* **Data provided**
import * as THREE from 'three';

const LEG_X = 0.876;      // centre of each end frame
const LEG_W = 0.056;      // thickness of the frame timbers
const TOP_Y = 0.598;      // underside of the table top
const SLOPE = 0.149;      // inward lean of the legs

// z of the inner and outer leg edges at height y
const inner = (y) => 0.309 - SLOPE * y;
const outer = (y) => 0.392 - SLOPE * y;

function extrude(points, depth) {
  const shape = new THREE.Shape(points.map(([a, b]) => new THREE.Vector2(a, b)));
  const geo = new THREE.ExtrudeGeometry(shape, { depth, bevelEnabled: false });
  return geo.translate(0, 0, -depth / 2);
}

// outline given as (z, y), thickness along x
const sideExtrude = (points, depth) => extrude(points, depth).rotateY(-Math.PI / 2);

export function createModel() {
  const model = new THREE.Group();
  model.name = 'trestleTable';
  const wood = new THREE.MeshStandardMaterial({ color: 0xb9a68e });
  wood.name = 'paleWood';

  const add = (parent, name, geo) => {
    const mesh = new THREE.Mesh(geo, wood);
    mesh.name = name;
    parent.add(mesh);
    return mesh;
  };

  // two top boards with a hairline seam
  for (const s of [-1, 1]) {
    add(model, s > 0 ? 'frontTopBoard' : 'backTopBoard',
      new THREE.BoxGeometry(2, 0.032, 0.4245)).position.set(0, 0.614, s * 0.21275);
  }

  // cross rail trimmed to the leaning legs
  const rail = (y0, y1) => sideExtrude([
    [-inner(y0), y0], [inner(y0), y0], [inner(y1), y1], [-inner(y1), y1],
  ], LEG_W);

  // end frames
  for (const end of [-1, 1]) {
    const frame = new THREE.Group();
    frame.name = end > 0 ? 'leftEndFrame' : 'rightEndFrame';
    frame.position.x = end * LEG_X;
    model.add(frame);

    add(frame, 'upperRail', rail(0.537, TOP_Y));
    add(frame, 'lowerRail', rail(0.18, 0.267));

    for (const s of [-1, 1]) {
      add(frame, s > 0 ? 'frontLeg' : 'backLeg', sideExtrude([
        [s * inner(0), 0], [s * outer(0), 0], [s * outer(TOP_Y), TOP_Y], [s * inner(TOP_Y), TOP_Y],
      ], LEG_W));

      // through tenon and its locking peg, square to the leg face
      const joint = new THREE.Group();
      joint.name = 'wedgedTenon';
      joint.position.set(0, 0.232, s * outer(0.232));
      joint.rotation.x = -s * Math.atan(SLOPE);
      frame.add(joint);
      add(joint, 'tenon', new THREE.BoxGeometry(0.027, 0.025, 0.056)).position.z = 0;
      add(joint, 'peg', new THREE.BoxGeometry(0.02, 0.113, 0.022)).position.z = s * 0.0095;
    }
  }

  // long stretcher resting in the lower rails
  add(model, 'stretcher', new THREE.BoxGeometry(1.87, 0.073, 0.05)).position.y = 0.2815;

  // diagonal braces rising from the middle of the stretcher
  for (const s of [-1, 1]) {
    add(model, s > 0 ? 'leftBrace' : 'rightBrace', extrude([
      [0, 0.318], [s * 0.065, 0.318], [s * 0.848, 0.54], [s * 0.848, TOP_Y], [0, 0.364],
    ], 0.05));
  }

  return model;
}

* **What is being asked**
Take the line containing "parent.add(mesh);" and every line after it up to the last line of the listing, and output them exactly, with nothing else.

* **Your solution**
    parent.add(mesh);
    return mesh;
  };

  // two top boards with a hairline seam
  for (const s of [-1, 1]) {
    add(model, s > 0 ? 'frontTopBoard' : 'backTopBoard',
      new THREE.BoxGeometry(2, 0.032, 0.4245)).position.set(0, 0.614, s * 0.21275);
  }

  // cross rail trimmed to the leaning legs
  const rail = (y0, y1) => sideExtrude([
    [-inner(y0), y0], [inner(y0), y0], [inner(y1), y1], [-inner(y1), y1],
  ], LEG_W);

  // end frames
  for (const end of [-1, 1]) {
    const frame = new THREE.Group();
    frame.name = end > 0 ? 'leftEndFrame' : 'rightEndFrame';
    frame.position.x = end * LEG_X;
    model.add(frame);

    add(frame, 'upperRail', rail(0.537, TOP_Y));
    add(frame, 'lowerRail', rail(0.18, 0.267));

    for (const s of [-1, 1]) {
      add(frame, s > 0 ? 'frontLeg' : 'backLeg', sideExtrude([
        [s * inner(0), 0], [s * outer(0), 0], [s * outer(TOP_Y), TOP_Y], [s * inner(TOP_Y), TOP_Y],
      ], LEG_W));

      // through tenon and its locking peg, square to the leg face
      const joint = new THREE.Group();
      joint.name = 'wedgedTenon';
      joint.position.set(0, 0.232, s * outer(0.232));
      joint.rotation.x = -s * Math.atan(SLOPE);
      frame.add(joint);
      add(joint, 'tenon', new THREE.BoxGeometry(0.027, 0.025, 0.056)).position.z = 0;
      add(joint, 'peg', new THREE.BoxGeometry(0.02, 0.113, 0.022)).position.z = s * 0.0095;
    }
  }

  // long stretcher resting in the lower rails
  add(model, 'stretcher', new THREE.BoxGeometry(1.87, 0.073, 0.05)).position.y = 0.2815;

  // diagonal braces rising from the middle of the stretcher
  for (const s of [-1, 1]) {
    add(model, s > 0 ? 'leftBrace' : 'rightBrace', extrude([
      [0, 0.318], [s * 0.065, 0.318], [s * 0.848, 0.54], [s * 0.848, TOP_Y], [0, 0.364],
    ], 0.05));
  }

  return model;
}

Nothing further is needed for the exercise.